*** Record extracts Section Begins ***

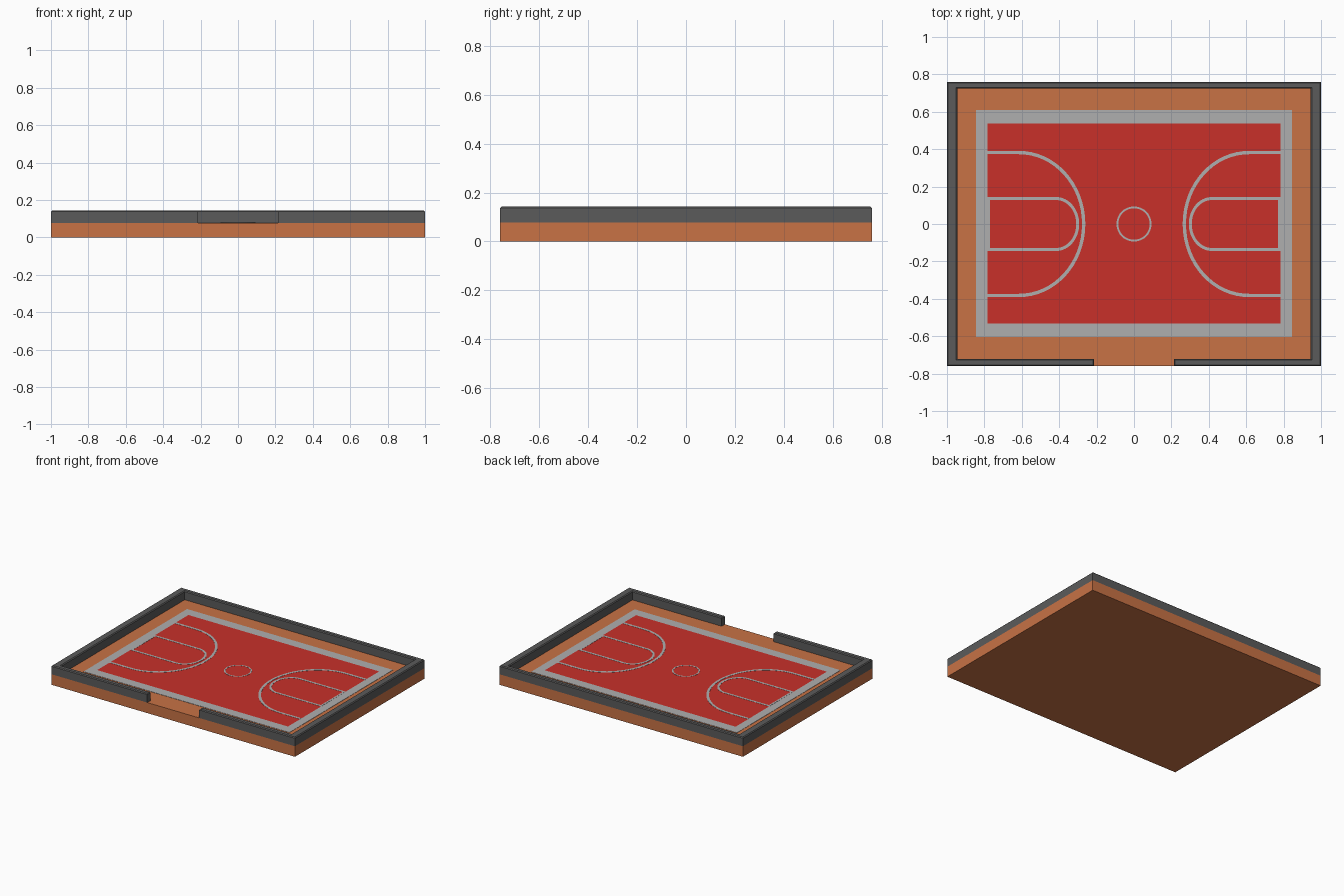
import bpy, bmesh
from math import sin, cos, pi

if "Cube" in bpy.data.objects:
    bpy.data.objects.remove(bpy.data.objects["Cube"])

FLOOR = 0.078


def material(name, rgb):
    m = bpy.data.materials.new(name)
    m.diffuse_color = (*rgb, 1)
    m.use_nodes = True
    m.node_tree.nodes["Principled BSDF"].inputs["Base Color"].default_value = m.diffuse_color
    return m


orange = material("orange", (0.58, 0.17, 0.06))
red = material("red", (0.58, 0.03, 0.023))
light = material("light_grey", (0.43, 0.43, 0.43))
dark = material("dark_grey", (0.105, 0.105, 0.105))


def finish(bm, name, mat):
    bmesh.ops.recalc_face_normals(bm, faces=bm.faces[:])
    me = bpy.data.meshes.new(name)
    bm.to_mesh(me)
    bm.free()
    me.materials.append(mat)
    ob = bpy.data.objects.new(name, me)
    bpy.context.collection.objects.link(ob)
    return ob


def extrude(bm, height):
    geo = bmesh.ops.extrude_face_region(bm, geom=bm.faces[:])["geom"]
    verts = [g for g in geo if isinstance(g, bmesh.types.BMVert)]
    bmesh.ops.translate(bm, verts=verts, vec=(0, 0, height))


def slab(name, outline, z0, z1, mat, bevel=0):
    bm = bmesh.new()
    bm.faces.new([bm.verts.new((x, y, z0)) for x, y in outline])
    extrude(bm, z1 - z0)
    if bevel:
        top = [e for e in bm.edges if all(v.co.z > z1 - 1e-4 for v in e.verts)]
        bmesh.ops.bevel(bm, geom=top, offset=bevel, segments=1, affect='EDGES')
    return finish(bm, name, mat)


def rect(x0, x1, y0, y1):
    return [(x0, y0), (x1, y0), (x1, y1), (x0, y1)]


def stripe(name, outer, inner, closed, z0=FLOOR + 0.002, z1=FLOOR + 0.003):
    # painted band between two matching outlines
    bm = bmesh.new()
    a = [bm.verts.new((x, y, z0)) for x, y in outer]
    b = [bm.verts.new((x, y, z0)) for x, y in inner]
    n = len(a)
    for i in range(n if closed else n - 1):
        j = (i + 1) % n
        bm.faces.new((a[i], a[j], b[j], b[i]))
    extrude(bm, z1 - z0)
    return finish(bm, name, light)


def u_path(x_end, cx, rx, ry, n=32):
    arc = [(cx + rx * sin(pi * i / n), ry * cos(pi * i / n)) for i in range(n + 1)]
    return [(x_end, ry)] + arc + [(x_end, -ry)]


def circle(r, n=48):
    return [(r * cos(2 * pi * i / n), r * sin(2 * pi * i / n)) for i in range(n)]


def mirror_x(ob):
    ob.modifiers.new("mirror", 'MIRROR')


# Base and perimeter wall with a front opening
slab("base", rect(-1, 1, -0.76, 0.76), 0, FLOOR, orange)
gap, xi, yf, yb = 0.213, 0.945, -0.722, 0.725
wall = [(-gap, -0.76), (-gap, yf), (-xi, yf), (-xi, yb), (xi, yb), (xi, yf),
        (gap, yf), (gap, -0.76), (1, -0.76), (1, 0.76), (-1, 0.76), (-1, -0.76)]
slab("perimeter_wall", wall, FLOOR, 0.143, dark, bevel=0.006)

# Court surface and border
slab("court_surface", rect(-0.783, 0.783, -0.533, 0.537), FLOOR, FLOOR + 0.002, red)
stripe("court_border", rect(-0.845, 0.845, -0.605, 0.61),
       rect(-0.783, 0.783, -0.533, 0.537), True, FLOOR, FLOOR + 0.002)

# Court lines, mirrored to the other end
mirror_x(stripe("three_point_line", u_path(-0.783, -0.615, 0.355, 0.391),
                u_path(-0.783, -0.615, 0.337, 0.373), False))
mirror_x(stripe("key_line", u_path(-0.783, -0.415, 0.122, 0.144),
                u_path(-0.770, -0.415, 0.106, 0.128), True))
stripe("centre_circle", circle(0.094), circle(0.084), True)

*** Record extracts Section Ends ***

### [Task directions]
Gather each line of the listing containing the word "FLOOR" and show it.

### [Answer section]
FLOOR = 0.078
def stripe(name, outer, inner, closed, z0=FLOOR + 0.002, z1=FLOOR + 0.003):
slab("base", rect(-1, 1, -0.76, 0.76), 0, FLOOR, orange)
slab("perimeter_wall", wall, FLOOR, 0.143, dark, bevel=0.006)
slab("court_surface", rect(-0.783, 0.783, -0.533, 0.537), FLOOR, FLOOR + 0.002, red)
       rect(-0.783, 0.783, -0.533, 0.537), True, FLOOR, FLOOR + 0.002)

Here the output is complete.